The poll by the Barcelona City Hall on Friday showed that tourism was the third biggest problem named by survey respondents.
To the question of what was Barcelona’s most serious problem, 5.3 percent of respondents said tourism, on par with politics (5.5 percent) and above poverty (5.1 percent).
The biggest problem for Barcelonians was overwhelmingly unemployment and working conditions at 31.9 percent while traffic came in second at 5.5 percent of responses.
This year the city banned large tourist groups from accessing the iconic La Boqueria market to address complaints of overcrowding and the new left-wing mayor Ada Colau recently suspended the issuance of new licenses for tourist accommodation for a year.
Survey respondents seemed to approve of Colau and her actions, with 52 percent saying they had a positive view of the city administration and Colau herself receiving the best rating of other local politicians.
Economic force or forceful headache?
Although Barcelonians may see tourists as an increasing headache, holidaymakers are a major part of the city’s livelihood.
Tourism makes up 14 percent of Barcelona’s economy and creates around 120,000 jobs.
A recent report also showed that sightseers seem to be keeping the city’s cultural hubs alive, according to newspaper La Vanguardia.
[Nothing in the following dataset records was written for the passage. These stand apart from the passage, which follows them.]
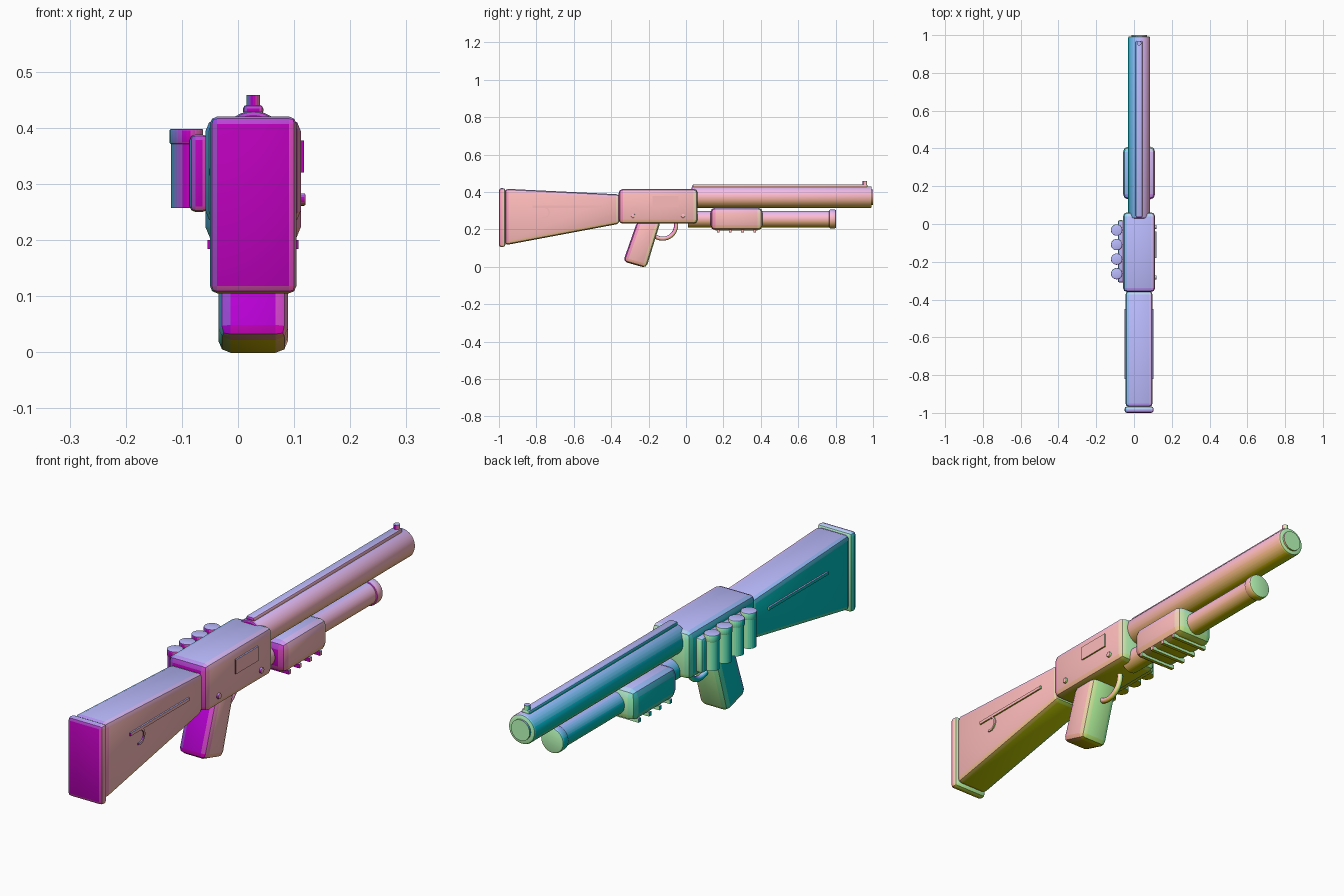
import bpy, bmesh, math
from mathutils import Matrix, Vector

if "Cube" in bpy.data.objects:
    bpy.data.objects.remove(bpy.data.objects["Cube"])

CX = 0.027  # centre line of the gun


def tint(ob):
    """Colour every face by the direction it points in, in small steps."""
    slots = {}
    for f in ob.data.polygons:
        key = tuple(round(c * 8) for c in f.normal)
        if key not in slots:
            name = "facing_%d_%d_%d" % key
            mat = bpy.data.materials.get(name) or bpy.data.materials.new(name)
            mat.diffuse_color = [0.5 + k / 16 for k in key] + [1.0]
            mat.use_nodes = True
            mat.node_tree.nodes["Principled BSDF"].inputs["Base Color"].default_value = mat.diffuse_color
            slots[key] = len(ob.data.materials)
            ob.data.materials.append(mat)
        f.material_index = slots[key]


def finish(name, bm, bevel=0.0, segments=2):
    bmesh.ops.recalc_face_normals(bm, faces=bm.faces)
    me = bpy.data.meshes.new(name)
    bm.to_mesh(me)
    bm.free()
    ob = bpy.data.objects.new(name, me)
    bpy.context.collection.objects.link(ob)
    bpy.ops.object.select_all(action='DESELECT')
    bpy.context.view_layer.objects.active = ob
    ob.select_set(True)
    if bevel:
        m = ob.modifiers.new("Bevel", 'BEVEL')
        m.width, m.segments, m.limit_method = bevel, segments, 'ANGLE'
        m.angle_limit = math.radians(40)
        bpy.ops.object.modifier_apply(modifier="Bevel")
    bpy.ops.object.shade_smooth_by_angle(angle=math.radians(35))
    tint(ob)
    return ob


def prism(name, profile, x0, x1, bevel=0.0, segments=2):
    """Extrude a (y, z) side profile from x0 to x1."""
    bm = bmesh.new()
    face = bm.faces.new([bm.verts.new((x0, y, z)) for y, z in profile])
    ext = bmesh.ops.extrude_face_region(bm, geom=[face])
    verts = [v for v in ext["geom"] if isinstance(v, bmesh.types.BMVert)]
    bmesh.ops.translate(bm, verts=verts, vec=(x1 - x0, 0, 0))
    return finish(name, bm, bevel, segments)


def box(name, x0, x1, y0, y1, z0, z1, bevel=0.0, segments=2):
    return prism(name, [(y0, z0), (y1, z0), (y1, z1), (y0, z1)], x0, x1, bevel, segments)


def cylinder(name, start, end, radius, bevel=0.0, sides=32):
    a, b = Vector(start), Vector(end)
    rot = (b - a).to_track_quat('Z', 'Y').to_matrix().to_4x4()
    bm = bmesh.new()
    bmesh.ops.create_cone(bm, cap_ends=True, segments=sides, radius1=radius, radius2=radius,
                          depth=(b - a).length, matrix=Matrix.Translation((a + b) / 2) @ rot)
    return finish(name, bm, bevel)


def arc(cy, cz, r, a0, a1, n=16):
    angles = [math.radians(a0 + (a1 - a0) * i / n) for i in range(n + 1)]
    return [(cy + r * math.cos(a), cz + r * math.sin(a)) for a in angles]


def arc_tube(name, x, cy, cz, r, a0, a1, thick, sides=12):
    """Round tube bent along an arc in the side plane."""
    bm = bmesh.new()
    rings = []
    turns = [2 * math.pi * k / sides for k in range(sides)]
    paths = [arc(cy, cz, r + thick * math.cos(t), a0, a1) for t in turns]
    for i in range(len(paths[0])):
        rings.append([bm.verts.new((x + thick * math.sin(t), *p[i])) for t, p in zip(turns, paths)])
    for ra, rb in zip(rings, rings[1:]):
        for k in range(sides):
            j = (k + 1) % sides
            bm.faces.new((ra[k], ra[j], rb[j], rb[k]))
    bm.faces.new(rings[0])
    bm.faces.new(rings[-1])
    return finish(name, bm)


# Stock and butt plate
box("butt_plate", -0.05, 0.104, -1.0, -0.966, 0.105, 0.42, 0.013)
prism("stock", [(-0.968, 0.115), (-0.355, 0.23), (-0.355, 0.387), (-0.968, 0.417)],
      -0.045, 0.098, 0.018)
for side, x0, x1 in (("left", -0.051, -0.04), ("right", 0.093, 0.104)):
    box(f"stock_strip_{side}", x0, x1, -0.82, -0.45, 0.315, 0.327)
prism("stock_hook", arc(-0.76, 0.29, 0.032, 90, -110) + arc(-0.76, 0.29, 0.024, -110, 90),
      0.093, 0.103)

# Receiver with side port and pins
box("receiver", CX - 0.085, CX + 0.085, -0.36, 0.062, 0.23, 0.416, 0.022)
box("ejection_port", 0.10, 0.118, -0.18, -0.04, 0.32, 0.377)
for i, y in enumerate((-0.283, -0.016)):
    cylinder(f"receiver_pin_{i}", (0.1, y, 0.272), (0.12, y, 0.272), 0.011, 0.002, 16)

# Grip and trigger guard
prism("grip", [(-0.336, 0.028), (-0.212, -0.007), (-0.135, 0.245), (-0.26, 0.245)],
      CX - 0.062, CX + 0.062, 0.022)
arc_tube("trigger_guard", CX, -0.125, 0.222, 0.072, 10, -180, 0.011)

# Barrel, muzzle disc, rib and sight
cylinder("barrel", (CX, 0.03, 0.372), (CX, 0.993, 0.372), 0.058, 0.007)
cylinder("muzzle_disc", (CX, 0.95, 0.372), (CX, 1.0, 0.372), 0.041)
box("barrel_rib", CX - 0.018, CX + 0.018, 0.035, 0.97, 0.422, 0.441, 0.007)
cylinder("front_sight", (CX, 0.957, 0.43), (CX, 0.957, 0.458), 0.012, 0.0, 16)

# Magazine tube and cap
cylinder("magazine_tube", (CX, 0.01, 0.255), (CX, 0.79, 0.255), 0.044)
cylinder("magazine_cap", (CX, 0.765, 0.255), (CX, 0.802, 0.255), 0.05, 0.006)

# Pump forend with grip ribs underneath
box("forend", CX - 0.085, CX + 0.085, 0.13, 0.41, 0.195, 0.317, 0.028)
for i in range(4):
    y = 0.172 + i * 0.065
    box(f"forend_rib_{i}", CX - 0.081, CX + 0.081, y - 0.007, y + 0.007, 0.184, 0.2)

# Shell carrier on the left side
box("shell_carrier", -0.086, -0.053, -0.31, 0.02, 0.25, 0.388, 0.01)
for i in range(4):
    y = -0.032 - i * 0.077
    cylinder(f"shell_{i}", (-0.092, y, 0.257), (-0.092, y, 0.38), 0.0275, 0.0, 24)
    cylinder(f"shell_cap_{i}", (-0.092, y, 0.371), (-0.092, y, 0.398), 0.03, 0.003, 24)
Three-quarters of all Barcelona museum-goers last year were foreign visitors while only 10 percent come from the city itself.
For the famous Picasso Museum, the differences are even more drastic with more than 93 percent of its visitors coming from abroad.